• [Provided information]
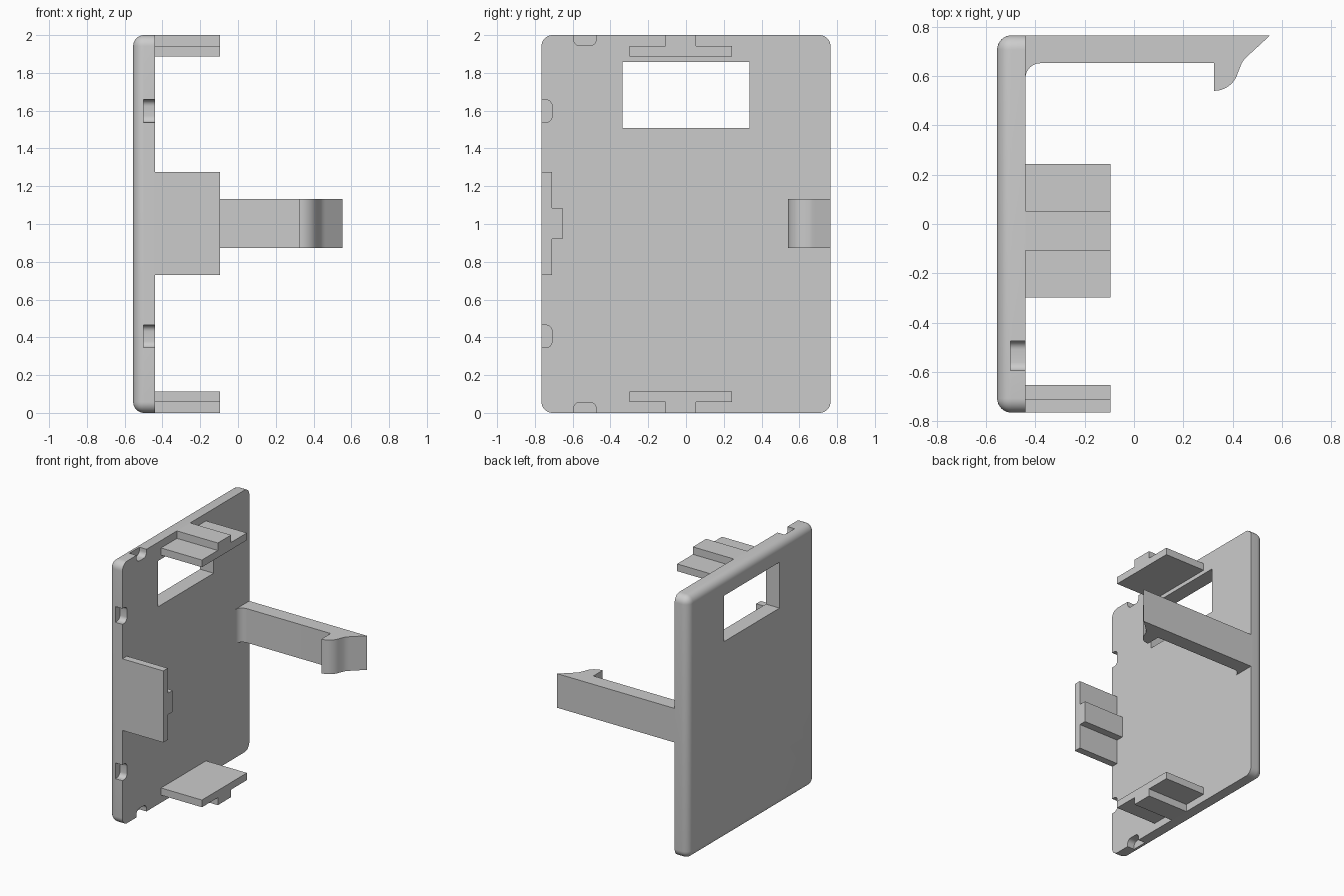
import bpy, bmesh
from math import sin, cos, pi, radians
from mathutils import Vector

default = bpy.data.objects.get("Cube")
if default:
    bpy.data.objects.remove(default, do_unlink=True)

grey = bpy.data.materials.new("plain grey")
grey.use_nodes = True
grey.diffuse_color = (0.6, 0.6, 0.6, 1)
grey.node_tree.nodes["Principled BSDF"].inputs["Base Color"].default_value = grey.diffuse_color

BACK, FACE, TAB_END = -0.555, -0.44, -0.095
HALF, TOP, ROUND = 0.765, 2.0, 0.058


def add_object(name, bm):
    bmesh.ops.recalc_face_normals(bm, faces=bm.faces)
    mesh = bpy.data.meshes.new(name)
    bm.to_mesh(mesh)
    bm.free()
    mesh.materials.append(grey)
    obj = bpy.data.objects.new(name, mesh)
    bpy.context.collection.objects.link(obj)
    return obj


def prism(name, points, sweep):
    """Extrude a closed outline of 3D points along a vector."""
    bm = bmesh.new()
    face = bm.faces.new([bm.verts.new(p) for p in points])
    result = bmesh.ops.extrude_face_region(bm, geom=[face], use_keep_orig=True)
    moved = [g for g in result["geom"] if isinstance(g, bmesh.types.BMVert)]
    bmesh.ops.translate(bm, verts=moved, vec=sweep)
    return add_object(name, bm)


def box(name, low, high):
    corners = [(low[0], y, z) for y, z in ((low[1], low[2]), (high[1], low[2]),
                                           (high[1], high[2]), (low[1], high[2]))]
    return prism(name, corners, Vector((high[0] - low[0], 0, 0)))


def arc(cx, cy, r, start, end, steps=10):
    angles = [radians(start + (end - start) * i / steps) for i in range(steps + 1)]
    return [(cx + r * cos(a), cy + r * sin(a)) for a in angles]


def smooth(obj):
    bpy.ops.object.select_all(action="DESELECT")
    obj.select_set(True)
    bpy.context.view_layer.objects.active = obj
    bpy.ops.object.shade_smooth_by_angle(angle=radians(30))


# Outlines are (distance along an edge, depth inward); each edge maps them to the plate
EDGES = {
    "top": lambda u, v: (u, TOP - v),
    "bottom": lambda u, v: (u, v),
    "right": lambda u, v: (v - HALF, u),
}


def edge_prism(name, edge, outline, x0, x1):
    points = [(x0, *EDGES[edge](u, v)) for u, v in outline]
    return prism(name, points, Vector((x1 - x0, 0, 0)))


# Back plate with rounded corners and a rounded outer rim
plate = box("back_plate", (BACK, -HALF, 0), (FACE, HALF, TOP))
bm = bmesh.new()
bm.from_mesh(plate.data)
rim = [e for e in bm.edges if min(v.co.x for v in e.verts) < BACK + 0.01]
bmesh.ops.bevel(bm, geom=rim, offset=ROUND, segments=8, profile=0.5, affect="EDGES")
bm.to_mesh(plate.data)
bm.free()

# Window and edge notches cut from the plate
cutters = [box("window_cutter", (-0.7, -0.335, 1.508), (-0.3, 0.335, 1.858))]
for edge, centre in (("top", -0.535), ("bottom", -0.535), ("right", 1.598), ("right", 0.405)):
    w, d, r = 0.06, 0.056, 0.034
    outline = ([(centre - w, -0.05)] + arc(centre - w + r, d - r, r, 180, 90, 6)
               + arc(centre + w - r, d - r, r, 90, 0, 6) + [(centre + w, -0.05)])
    cutters.append(edge_prism("notch_cutter", edge, outline, -0.5, -0.4))

bpy.context.view_layer.objects.active = plate
for cutter in cutters:
    cut = plate.modifiers.new("cut", "BOOLEAN")
    cut.operation, cut.solver, cut.object = "DIFFERENCE", "EXACT", cutter
    bpy.ops.object.modifier_apply(modifier=cut.name)
    bpy.data.objects.remove(cutter, do_unlink=True)
smooth(plate)


# T-shaped tabs standing on three edges
def tee(centre, stem, bar, stem_depth, bar_depth):
    """stem_depth and bar_depth are (outer, inner) distances from the plate edge."""
    half = []
    for width, depths in sorted(((stem, stem_depth), (bar, bar_depth)), key=lambda p: p[1]):
        half += [(width, d) for d in depths]
    return [(centre + w, d) for w, d in half] + [(centre - w, d) for w, d in reversed(half)]


stem_outside = tee(-0.028, 0.08, 0.271, (0, 0.057), (0.057, 0.112))
stem_inside = tee(1.002, 0.082, 0.273, (0.055, 0.112), (0, 0.055))
for edge, outline in (("top", stem_outside), ("bottom", stem_outside), ("right", stem_inside)):
    edge_prism(edge + "_tab", edge, outline, FACE, TAB_END)

# Long latch arm with a root fillet and a hooked tip
hook = arc(0.325, 0.64, 0.1, 270, 345, 10)
tip = [(0.428, 0.63), (0.437, 0.652), (0.449, 0.67), (0.463, 0.683)]
arm_outline = ([(FACE, HALF), (0.552, HALF)] + tip[::-1] + hook[::-1]
               + [(0.325, 0.652)] + arc(FACE + 0.06, 0.592, 0.06, 90, 180, 8))
arm = prism("latch_arm", [(x, y, 0.872) for x, y in arm_outline], Vector((0, 0, 0.26)))
smooth(arm)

• [What the exercise asks] The line containing "for edge, centre" marks where to begin; the last line of the records marks where to stop. Copy both and all between, exactly.

• [Written answer]
for edge, centre in (("top", -0.535), ("bottom", -0.535), ("right", 1.598), ("right", 0.405)):
    w, d, r = 0.06, 0.056, 0.034
    outline = ([(centre - w, -0.05)] + arc(centre - w + r, d - r, r, 180, 90, 6)
               + arc(centre + w - r, d - r, r, 90, 0, 6) + [(centre + w, -0.05)])
    cutters.append(edge_prism("notch_cutter", edge, outline, -0.5, -0.4))

bpy.context.view_layer.objects.active = plate
for cutter in cutters:
    cut = plate.modifiers.new("cut", "BOOLEAN")
    cut.operation, cut.solver, cut.object = "DIFFERENCE", "EXACT", cutter
    bpy.ops.object.modifier_apply(modifier=cut.name)
    bpy.data.objects.remove(cutter, do_unlink=True)
smooth(plate)


# T-shaped tabs standing on three edges
def tee(centre, stem, bar, stem_depth, bar_depth):
    """stem_depth and bar_depth are (outer, inner) distances from the plate edge."""
    half = []
    for width, depths in sorted(((stem, stem_depth), (bar, bar_depth)), key=lambda p: p[1]):
        half += [(width, d) for d in depths]
    return [(centre + w, d) for w, d in half] + [(centre - w, d) for w, d in reversed(half)]


stem_outside = tee(-0.028, 0.08, 0.271, (0, 0.057), (0.057, 0.112))
stem_inside = tee(1.002, 0.082, 0.273, (0.055, 0.112), (0, 0.055))
for edge, outline in (("top", stem_outside), ("bottom", stem_outside), ("right", stem_inside)):
    edge_prism(edge + "_tab", edge, outline, FACE, TAB_END)

# Long latch arm with a root fillet and a hooked tip
hook = arc(0.325, 0.64, 0.1, 270, 345, 10)
tip = [(0.428, 0.63), (0.437, 0.652), (0.449, 0.67), (0.463, 0.683)]
arm_outline = ([(FACE, HALF), (0.552, HALF)] + tip[::-1] + hook[::-1]
               + [(0.325, 0.652)] + arc(FACE + 0.06, 0.592, 0.06, 90, 180, 8))
arm = prism("latch_arm", [(x, y, 0.872) for x, y in arm_outline], Vector((0, 0, 0.26)))
smooth(arm)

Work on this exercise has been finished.